23. Finally , in support of his argument, the learned counsel after taking through the march of law, on this issue, ultimately, raised his doubt about the very evidentiary value of the comparing voice, when we are in an era of enjoying mimicry as the prime entertainment. When a mimicry expert can mime any person’s voice, is it prudent to venture upon comparing the disputed voice with that of the sample voice drawn against the consent of the accused person.
24. Precisely, that is the reason why this Court is of the firm opinion that the person accused cannot refuse to give his voice sample for comparison on the ground that he is protected under constitution to keep silence.

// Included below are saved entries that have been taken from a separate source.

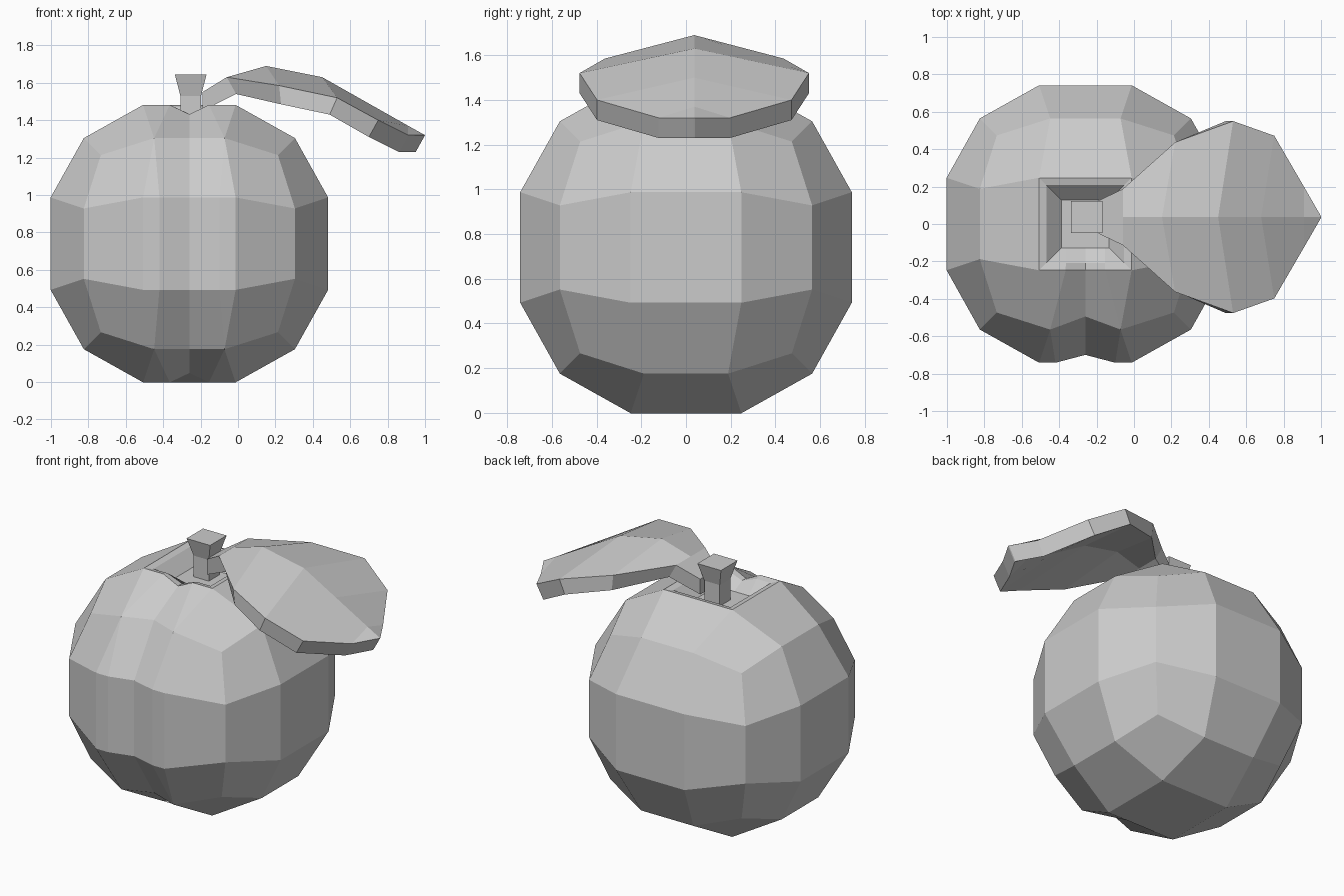
import bpy, bmesh
from mathutils import Vector

cube = bpy.data.objects.get("Cube")
if cube:
    bpy.data.objects.remove(cube, do_unlink=True)

grey = bpy.data.materials.new("light_grey")
grey.use_nodes = True
colour = (0.6, 0.6, 0.6, 1)
grey.diffuse_color = colour
grey.node_tree.nodes["Principled BSDF"].inputs["Base Color"].default_value = colour


def finish(bm, name):
    bmesh.ops.recalc_face_normals(bm, faces=bm.faces)
    mesh = bpy.data.meshes.new(name)
    bm.to_mesh(mesh)
    bm.free()
    mesh.materials.append(grey)
    obj = bpy.data.objects.new(name, mesh)
    bpy.context.collection.objects.link(obj)
    return obj


def loft(name, rings):
    """Skin closed rings of equal length and cap both ends."""
    bm = bmesh.new()
    loops = [[bm.verts.new(p) for p in ring] for ring in rings]
    n = len(loops[0])
    for a, b in zip(loops, loops[1:]):
        for i in range(n):
            j = (i + 1) % n
            bm.faces.new((a[i], a[j], b[j], b[i]))
    bm.faces.new(loops[0])
    bm.faces.new(loops[-1])
    bmesh.ops.remove_doubles(bm, verts=bm.verts, dist=0.002)
    return finish(bm, name)


# Fruit body: a three-by-three cube rounded to a sphere
R, CX, CZ = 0.82, -0.26, 0.74
bm = bmesh.new()
bmesh.ops.create_cube(bm, size=2)
bmesh.ops.subdivide_edges(bm, edges=bm.edges, cuts=2, use_grid_fill=True)
for v in bm.verts:
    v.co = v.co.normalized() * R

# Crease: split the front middle column and press its centre line inwards
for x in (-0.16, 0, 0.16):
    faces = [f for f in bm.faces
             if f.calc_center_median().y < -0.3 and abs(f.calc_center_median().x) < 0.22]
    geom = set(faces)
    for f in faces:
        geom.update(f.edges)
        geom.update(f.verts)
    bmesh.ops.bisect_plane(bm, geom=list(geom), dist=1e-5,
                           plane_co=(x, 0, 0), plane_no=(1, 0, 0))
for v in bm.verts:
    if v.co.y > -0.2 or abs(v.co.x) > 0.17:
        continue
    height = abs(v.co.z)
    up = 1 if v.co.z > 0 else -1
    if abs(v.co.x) < 0.01:
        v.co.y += 0.07 if 0.4 < height < 0.7 else 0.042 if height < 0.4 else 0
        v.co.z -= 0.05 * up if height > 0.7 else 0
    elif height > 0.4:
        side = 1 if v.co.x > 0 else -1
        v.co.x = side * (0.105 if height > 0.7 else 0.188)
bmesh.ops.remove_doubles(bm, verts=bm.verts, dist=0.01)

# Hollow around the stem
top = max(bm.faces, key=lambda f: f.calc_center_median().z)
for width, drop in ((0.04, 0.01), (0.08, 0.09)):
    bmesh.ops.inset_region(bm, faces=[top], thickness=width, use_even_offset=True)
    for v in top.verts:
        v.co.z = min(v.co.z, 0.742 - drop)
bmesh.ops.translate(bm, verts=bm.verts, vec=(CX, 0, CZ))
finish(bm, "fruit_body")

# Stem: square section, flared at the top
YC = 0.037
corners = ((-1, -1), (1, -1), (1, 1), (-1, 1))
loft("stem", [[(-0.253 + sx * w, YC + sy * w, z) for sx, sy in corners]
              for w, z in ((0.055, 1.36), (0.055, 1.53), (0.085, 1.645))])

# Leaf with its stalk: midrib (x, z), edge (x, z), half width, underside offset
stations = (
    ((-0.19, 1.55), (-0.19, 1.55), 0.088, (0.0, -0.1)),
    ((-0.06, 1.63), (-0.06, 1.63), 0.15, (0.05, -0.09)),
    ((0.15, 1.69), (0.22, 1.585), 0.40, (0.01, -0.1)),
    ((0.45, 1.63), (0.53, 1.52), 0.513, (-0.04, -0.09)),
    ((0.68, 1.50), (0.75, 1.40), 0.435, (-0.05, -0.09)),
    ((0.91, 1.37), (0.91, 1.32), 0.16, (-0.05, -0.09)),
    ((1.0, 1.32), (1.0, 1.32), 0.004, (-0.05, -0.09)),
)
rings = []
for mid, edge, half, (dx, dz) in stations:
    upper = [Vector((edge[0], YC - half, edge[1])), Vector((mid[0], YC, mid[1])),
             Vector((edge[0], YC + half, edge[1]))]
    lower = [p + Vector((dx, 0, dz)) for p in reversed(upper)]
    rings.append(upper + lower)
loft("leaf", rings)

When his “voice” itself become subject matter for trial, “silence” cannot be a shield. More so when drawing voice sample is only a physical examination without exerting any external force. Therefore, this Court holds that there is no merit in this petition. Hence the petition is liable to be dismissed.
25.In the result, the Criminal Revision Case is dismissed and the order passed by the learned Principal Special Judge for CBI cases, Chennai in Crl.M.P.No.5647 of 2011, dated 12.09.2011 is confirmed. Consequently, connected miscellaneous petition is closed.
16.11.2017 jbm/ari Index: Yes/No Speaking Order/non speaking order To
1.The Additional Superintendent of Police, SPE/CBI/ACB/Chennai.
2.The Special Public Prosecutor (CBI cases), High Court, Madras.
G.JAYACHANDRAN.J., jbm/ari Crl.R.C.No.1752 of 2011 16.11.2017